Over the years, remarkable people that I know either started or helped shepherd organizations that seek to make a positive difference in the lives of others. Below is a list of some of them. I admire these initiatives because they bring hope to those they are serving and persevere along a long, and sometimes difficult, road in order to reach their goals.

STARS Children Africa seeks to provide orphans in Kenya with access to a secondary school education, and eventually a university degree,  to transform them into leaders in their society.

Young Life Capernaum (Northwest Washington DC) is part of Young Life, a Christian-based organization that is about building relationships with teenagers to give them a fun, healthy and safe space to grow and interact with others. Capernaum focuses specifically on young adults with special needs.

I volunteer with both organizations and to view photo essays that feature the work that they do, visit my website.


In Memoriam, written in 2011:

In April, two Western journalists were killed in Libya by a mortar attack, one of them being the director of the Oscar-nominated documentary Restrepo named Tim Hetherington.

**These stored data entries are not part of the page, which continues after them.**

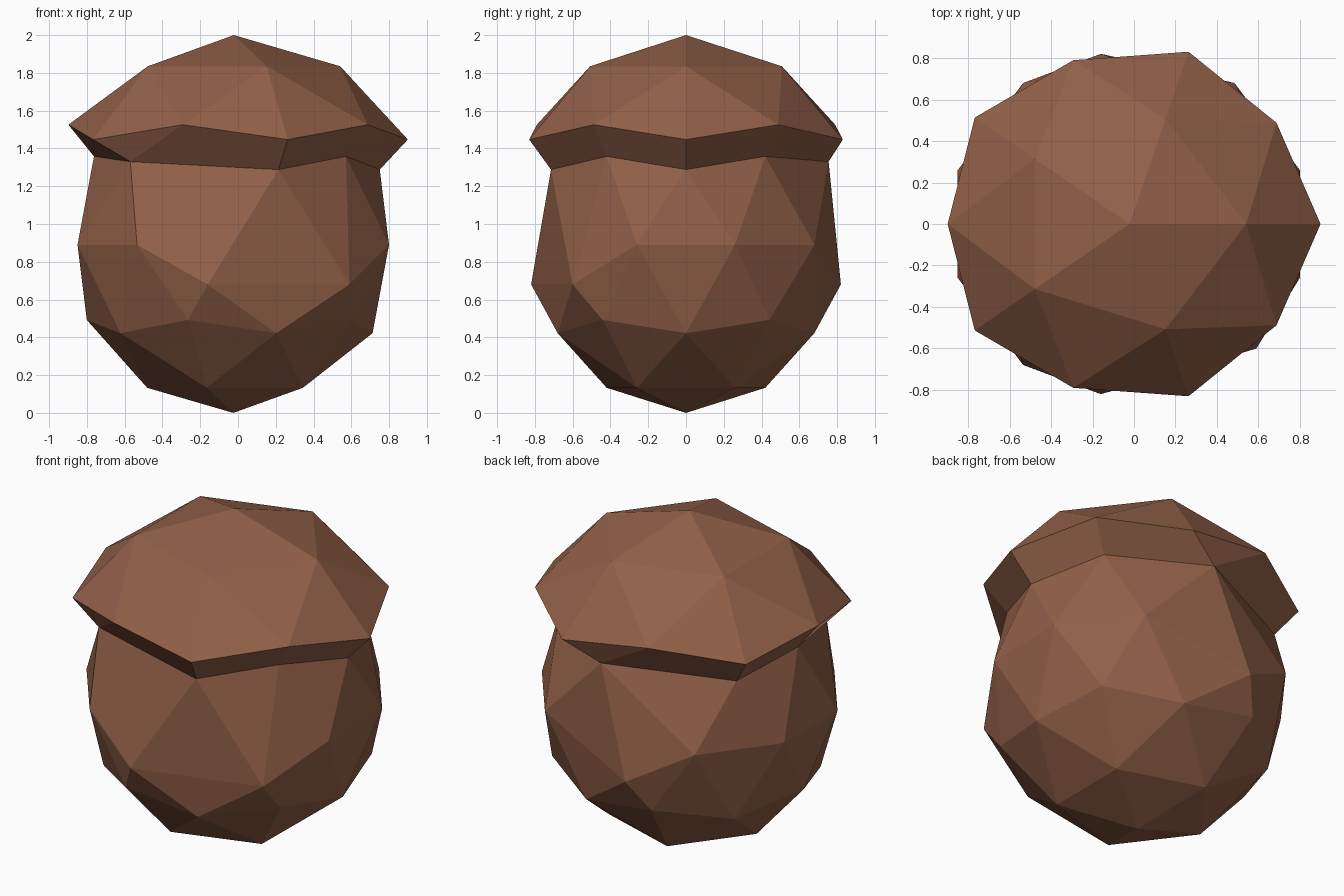
import bpy, bmesh
from math import atan2, degrees
from mathutils import Vector

if "Cube" in bpy.data.objects:
    bpy.data.objects.remove(bpy.data.objects["Cube"])

brown = bpy.data.materials.new("acorn_brown")
brown.diffuse_color = (0.287, 0.117, 0.065, 1)
brown.use_nodes = True
brown.node_tree.nodes["Principled BSDF"].inputs["Base Color"].default_value = brown.diffuse_color


def ball():
    bm = bmesh.new()
    bmesh.ops.create_icosphere(bm, subdivisions=2, radius=1)
    return bm


def nut_place(v):
    return Vector((0.867 * v.x - 0.025, 0.84 * v.y, 0.89 * v.z + 0.89))


def cap_place(v):
    s = 1.04 if 0.8 < v.z < 0.95 else 1      # slightly fuller shoulder
    z = 1.835 if s > 1 else v.z + 1
    return Vector((1.03 * s * v.x - 0.022, 0.976 * s * v.y, z))


# Hand-shaped corners of the nut: (is upper ring, angle) -> new position
MOVED = {
    (False, 90): (-0.16, 0.82, 0.68),
    (False, -90): (-0.16, -0.82, 0.68),
    (False, -54): (0.59, -0.60, 0.68),
    (True, 72): (0.05, 0.755, 1.33),
    (True, 108): (0.05, 0.755, 1.33),
    (True, -144): (-0.57, -0.54, 1.33),
    (True, -108): (-0.57, -0.54, 1.33),
}


def nut_corner(v):
    if -0.1 < v.z < 0.6:
        key = (v.z > 0.3, round(degrees(atan2(v.y, v.x))))
        if key in MOVED:
            return Vector(MOVED[key])
    return nut_place(v)


def finish(bm, name):
    bmesh.ops.remove_doubles(bm, verts=bm.verts, dist=0.001)
    bmesh.ops.recalc_face_normals(bm, faces=bm.faces)
    mesh = bpy.data.meshes.new(name)
    bm.to_mesh(mesh)
    bm.free()
    mesh.materials.append(brown)
    obj = bpy.data.objects.new(name, mesh)
    bpy.context.collection.objects.link(obj)


# Nut: lower part of the faceted ball, open under the cap
bm = ball()
bmesh.ops.delete(bm, geom=[v for v in bm.verts if v.co.z > 0.6], context='VERTS')
bmesh.ops.delete(bm, geom=[f for f in bm.faces if all(v.co.z > 0.4 for v in f.verts)],
                 context='FACES')
for v in bm.verts:
    v.co = nut_corner(v.co)
finish(bm, "nut")

# Cap: upper part of the ball, with a rim folded in to meet the nut
bm = ball()
bmesh.ops.delete(bm, geom=[v for v in bm.verts if v.co.z < 0.4], context='VERTS')
rim = [e for e in bm.edges if e.is_boundary]
new = bmesh.ops.extrude_edge_only(bm, edges=rim)["geom"]
inner = {v for v in new if isinstance(v, bmesh.types.BMVert)}
for v in bm.verts:
    v.co = nut_corner(v.co) if v in inner else cap_place(v.co)
finish(bm, "cap")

He was my favorite photographer, who I first saw speak this past November. I had not heard of him at the time, but since then have studied  his work and it has had a profound impact on me, both in his subject matter and the way in which he approached telling a story.

Hetherington covered mostly war and its impacts on society, from US marines in Afghanistan to rebel soldiers in Liberia to a school for the blind in Sierra Leone caught up in the backdrop of civil war.  He imbued his images, either moving or still, with compassion and humanity. He focused almost exclusively on long term projects so that he could fully convey to his audience the layers and nuances that undergird complex emergencies in broken war-torn societies– nuances and details that usually never make it into the soundbites on the evening news, but ones that we long to understand in order to make sense of the bits and pieces of information that the mass media feed us.

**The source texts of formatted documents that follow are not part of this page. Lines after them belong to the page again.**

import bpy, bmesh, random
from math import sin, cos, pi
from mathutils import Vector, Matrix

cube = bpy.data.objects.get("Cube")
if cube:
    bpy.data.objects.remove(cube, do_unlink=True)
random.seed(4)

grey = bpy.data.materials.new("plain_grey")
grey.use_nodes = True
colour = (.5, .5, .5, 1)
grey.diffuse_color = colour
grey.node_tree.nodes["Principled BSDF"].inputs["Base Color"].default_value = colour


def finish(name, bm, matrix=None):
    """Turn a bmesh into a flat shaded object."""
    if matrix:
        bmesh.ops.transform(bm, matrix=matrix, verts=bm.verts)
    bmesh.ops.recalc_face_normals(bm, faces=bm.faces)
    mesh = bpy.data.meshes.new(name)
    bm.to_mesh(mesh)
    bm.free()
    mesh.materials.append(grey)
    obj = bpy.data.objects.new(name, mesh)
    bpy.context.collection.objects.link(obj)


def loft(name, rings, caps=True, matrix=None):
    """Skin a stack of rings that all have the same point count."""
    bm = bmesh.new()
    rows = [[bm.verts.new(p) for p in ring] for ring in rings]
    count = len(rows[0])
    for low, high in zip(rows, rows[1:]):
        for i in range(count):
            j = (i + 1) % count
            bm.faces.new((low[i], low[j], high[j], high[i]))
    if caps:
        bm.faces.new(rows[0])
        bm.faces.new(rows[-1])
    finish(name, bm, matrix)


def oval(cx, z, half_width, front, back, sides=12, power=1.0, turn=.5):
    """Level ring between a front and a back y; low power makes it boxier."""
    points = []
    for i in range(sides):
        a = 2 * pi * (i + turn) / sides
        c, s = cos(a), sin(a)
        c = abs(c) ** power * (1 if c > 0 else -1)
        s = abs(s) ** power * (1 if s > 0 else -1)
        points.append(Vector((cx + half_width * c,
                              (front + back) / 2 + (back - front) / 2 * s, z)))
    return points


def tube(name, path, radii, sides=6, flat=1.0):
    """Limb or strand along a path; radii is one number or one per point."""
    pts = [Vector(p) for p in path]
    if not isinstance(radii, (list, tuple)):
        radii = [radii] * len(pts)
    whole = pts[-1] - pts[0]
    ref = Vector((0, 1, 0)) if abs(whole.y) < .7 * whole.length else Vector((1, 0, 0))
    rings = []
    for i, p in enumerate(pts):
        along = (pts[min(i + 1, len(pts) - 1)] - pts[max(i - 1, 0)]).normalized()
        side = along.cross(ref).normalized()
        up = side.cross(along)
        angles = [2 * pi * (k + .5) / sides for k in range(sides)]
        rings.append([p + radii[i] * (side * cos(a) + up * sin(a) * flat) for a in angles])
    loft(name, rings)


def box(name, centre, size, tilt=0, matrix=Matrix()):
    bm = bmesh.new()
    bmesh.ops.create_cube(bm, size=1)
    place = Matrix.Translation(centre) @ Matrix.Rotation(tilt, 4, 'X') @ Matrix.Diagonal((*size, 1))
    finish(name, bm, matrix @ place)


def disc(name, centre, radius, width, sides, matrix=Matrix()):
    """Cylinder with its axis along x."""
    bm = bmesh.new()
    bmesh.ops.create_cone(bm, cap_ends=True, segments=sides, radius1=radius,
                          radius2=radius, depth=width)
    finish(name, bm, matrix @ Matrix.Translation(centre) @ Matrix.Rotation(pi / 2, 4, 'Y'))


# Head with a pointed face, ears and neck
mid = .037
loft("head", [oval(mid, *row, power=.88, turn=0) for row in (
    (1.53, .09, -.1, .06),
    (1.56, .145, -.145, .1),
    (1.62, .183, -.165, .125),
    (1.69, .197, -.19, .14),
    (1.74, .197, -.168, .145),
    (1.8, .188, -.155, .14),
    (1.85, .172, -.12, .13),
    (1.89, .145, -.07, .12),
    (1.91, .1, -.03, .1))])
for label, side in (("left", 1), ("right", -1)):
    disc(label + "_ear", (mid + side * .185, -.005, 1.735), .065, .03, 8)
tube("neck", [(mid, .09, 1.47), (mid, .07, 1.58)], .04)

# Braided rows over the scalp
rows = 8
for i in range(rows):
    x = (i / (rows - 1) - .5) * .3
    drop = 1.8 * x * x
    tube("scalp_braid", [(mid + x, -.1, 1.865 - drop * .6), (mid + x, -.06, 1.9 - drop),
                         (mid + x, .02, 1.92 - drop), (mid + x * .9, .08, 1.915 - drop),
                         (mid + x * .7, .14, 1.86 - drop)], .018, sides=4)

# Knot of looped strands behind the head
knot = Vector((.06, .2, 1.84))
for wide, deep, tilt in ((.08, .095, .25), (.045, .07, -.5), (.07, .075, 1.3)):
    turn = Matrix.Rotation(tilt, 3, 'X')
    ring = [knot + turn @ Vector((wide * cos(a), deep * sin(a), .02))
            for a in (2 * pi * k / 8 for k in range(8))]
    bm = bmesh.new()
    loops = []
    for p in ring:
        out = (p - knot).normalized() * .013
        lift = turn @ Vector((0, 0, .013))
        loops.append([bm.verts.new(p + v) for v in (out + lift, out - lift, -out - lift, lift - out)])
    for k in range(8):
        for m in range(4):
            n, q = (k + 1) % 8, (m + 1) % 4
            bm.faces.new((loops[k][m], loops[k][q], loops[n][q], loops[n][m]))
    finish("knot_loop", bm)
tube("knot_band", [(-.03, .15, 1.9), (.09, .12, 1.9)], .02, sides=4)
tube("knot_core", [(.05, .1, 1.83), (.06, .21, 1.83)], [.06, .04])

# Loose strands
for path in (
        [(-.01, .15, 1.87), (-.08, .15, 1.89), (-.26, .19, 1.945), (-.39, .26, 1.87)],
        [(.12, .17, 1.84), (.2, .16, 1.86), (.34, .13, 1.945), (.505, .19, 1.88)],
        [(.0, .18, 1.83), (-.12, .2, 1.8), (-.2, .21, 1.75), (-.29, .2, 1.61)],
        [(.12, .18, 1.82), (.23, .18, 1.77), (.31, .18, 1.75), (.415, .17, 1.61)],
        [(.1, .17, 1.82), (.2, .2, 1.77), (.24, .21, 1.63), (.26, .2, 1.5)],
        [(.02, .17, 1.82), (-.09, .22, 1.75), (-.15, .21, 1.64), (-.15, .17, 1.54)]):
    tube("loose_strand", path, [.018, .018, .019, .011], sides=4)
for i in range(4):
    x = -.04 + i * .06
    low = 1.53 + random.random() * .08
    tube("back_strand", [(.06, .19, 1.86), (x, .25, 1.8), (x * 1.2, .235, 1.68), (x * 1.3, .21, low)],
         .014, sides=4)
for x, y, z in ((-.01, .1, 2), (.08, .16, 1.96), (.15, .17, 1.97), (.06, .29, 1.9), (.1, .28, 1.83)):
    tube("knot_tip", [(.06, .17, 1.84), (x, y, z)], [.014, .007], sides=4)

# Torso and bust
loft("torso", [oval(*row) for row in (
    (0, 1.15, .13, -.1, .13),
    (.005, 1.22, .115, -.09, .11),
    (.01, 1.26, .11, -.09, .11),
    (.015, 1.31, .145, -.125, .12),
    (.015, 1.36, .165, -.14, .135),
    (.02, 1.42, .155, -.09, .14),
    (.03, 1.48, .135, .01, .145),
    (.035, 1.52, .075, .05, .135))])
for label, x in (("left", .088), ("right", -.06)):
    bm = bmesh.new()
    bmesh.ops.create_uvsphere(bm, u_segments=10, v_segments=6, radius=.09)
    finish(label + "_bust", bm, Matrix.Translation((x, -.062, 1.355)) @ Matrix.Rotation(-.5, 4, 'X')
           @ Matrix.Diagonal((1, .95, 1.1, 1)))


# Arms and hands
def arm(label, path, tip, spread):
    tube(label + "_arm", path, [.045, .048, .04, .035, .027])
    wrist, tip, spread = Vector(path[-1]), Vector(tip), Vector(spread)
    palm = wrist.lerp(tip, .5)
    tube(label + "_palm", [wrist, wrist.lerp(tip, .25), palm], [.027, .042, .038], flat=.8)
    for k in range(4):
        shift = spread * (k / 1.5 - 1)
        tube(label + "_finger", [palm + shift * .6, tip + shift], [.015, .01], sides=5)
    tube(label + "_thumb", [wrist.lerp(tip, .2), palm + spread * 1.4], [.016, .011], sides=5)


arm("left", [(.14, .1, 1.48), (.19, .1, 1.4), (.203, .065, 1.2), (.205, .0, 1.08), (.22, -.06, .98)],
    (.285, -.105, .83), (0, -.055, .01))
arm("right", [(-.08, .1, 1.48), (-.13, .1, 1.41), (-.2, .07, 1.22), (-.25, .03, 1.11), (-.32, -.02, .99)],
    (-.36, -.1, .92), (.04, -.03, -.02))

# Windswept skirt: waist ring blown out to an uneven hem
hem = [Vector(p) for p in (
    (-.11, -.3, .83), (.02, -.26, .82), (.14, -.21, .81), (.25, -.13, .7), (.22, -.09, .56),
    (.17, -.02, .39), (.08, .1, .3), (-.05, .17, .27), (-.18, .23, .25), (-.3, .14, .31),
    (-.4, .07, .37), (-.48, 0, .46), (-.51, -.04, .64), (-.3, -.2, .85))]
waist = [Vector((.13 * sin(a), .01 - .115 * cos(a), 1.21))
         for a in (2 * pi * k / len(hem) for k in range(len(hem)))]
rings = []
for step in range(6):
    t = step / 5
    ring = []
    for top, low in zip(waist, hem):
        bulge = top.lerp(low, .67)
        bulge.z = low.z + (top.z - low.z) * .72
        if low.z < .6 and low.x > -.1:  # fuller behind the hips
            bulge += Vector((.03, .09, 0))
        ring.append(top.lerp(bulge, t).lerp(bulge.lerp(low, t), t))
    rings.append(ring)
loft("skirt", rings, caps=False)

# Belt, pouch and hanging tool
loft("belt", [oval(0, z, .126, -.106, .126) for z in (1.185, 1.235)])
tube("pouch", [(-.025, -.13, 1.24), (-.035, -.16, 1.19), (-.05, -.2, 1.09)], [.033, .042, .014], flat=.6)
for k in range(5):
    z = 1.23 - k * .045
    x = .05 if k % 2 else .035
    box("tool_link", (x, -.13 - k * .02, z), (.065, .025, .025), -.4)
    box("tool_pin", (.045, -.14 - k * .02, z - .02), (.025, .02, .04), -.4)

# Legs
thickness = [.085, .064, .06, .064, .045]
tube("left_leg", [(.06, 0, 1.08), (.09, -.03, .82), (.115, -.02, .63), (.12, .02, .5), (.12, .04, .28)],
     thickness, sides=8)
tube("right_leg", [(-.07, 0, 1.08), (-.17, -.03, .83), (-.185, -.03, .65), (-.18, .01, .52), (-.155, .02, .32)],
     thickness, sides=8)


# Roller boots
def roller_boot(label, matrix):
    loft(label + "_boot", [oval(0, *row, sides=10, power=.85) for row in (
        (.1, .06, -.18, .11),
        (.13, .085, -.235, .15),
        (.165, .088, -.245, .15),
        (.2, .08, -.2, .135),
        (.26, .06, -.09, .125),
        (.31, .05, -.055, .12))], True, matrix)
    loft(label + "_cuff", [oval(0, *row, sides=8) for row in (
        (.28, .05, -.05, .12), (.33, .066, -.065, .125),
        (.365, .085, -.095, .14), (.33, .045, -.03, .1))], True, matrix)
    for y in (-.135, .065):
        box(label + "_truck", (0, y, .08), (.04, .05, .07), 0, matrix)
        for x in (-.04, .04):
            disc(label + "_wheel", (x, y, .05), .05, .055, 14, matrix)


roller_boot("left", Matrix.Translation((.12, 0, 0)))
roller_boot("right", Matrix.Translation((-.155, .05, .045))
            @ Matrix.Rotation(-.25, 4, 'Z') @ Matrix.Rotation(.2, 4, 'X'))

I became familiar with his work shortly before I headed to Kenya in January on my first assignment with STARS Children Africa to photograph orphans receiving a high school education, and something he said resonated during the trip. “We all have a collective image library in our heads when we think of a particular issue,” he said. In his work, he sought to  to break down any preconceived ideas that often limit our ability to relate to other humans.  He used his talents not just to communicate to Western audiences what was happening in Africa, but his work was used within the local communities themselves to influence perceptions.

So, the world lost a special and talented individual. I saw the news at around 5pm and let out an audible yelp from my desk, prompting a “what’s wrong?!” from my colleague over the cube wall. I was upset into the evening, but couldn’t figure out why I was grieving someone with whom I had only come into very limited contact. I finally pinpointed it. It’s because I found a mentor, a guiding inspiration, and I wasn’t done learning from him  And he was just getting started, it seemed.

One thing haunts me. I remember keeping my hand raised during the Q&A session at the Corcoran Gallery in Washington, D.C., where I first heard him speak. He finally nodded in my direction and I was granted the last question.

ME: “So, how do you avoid getting killed or injured while still being right there in the midst of the war zone?”

TH: “Well, I’ve been a war photographer for a long time, over 10 years, so I have learned how to handle myself in conflict… But in the end, it’s a numbers game.”

And this spring, very sadly, his number was up.

The following organisations were important to him:

Milton Margai School for the Blind, Sierra Leone 

Human Rights Watch

Committee to Protect Journalists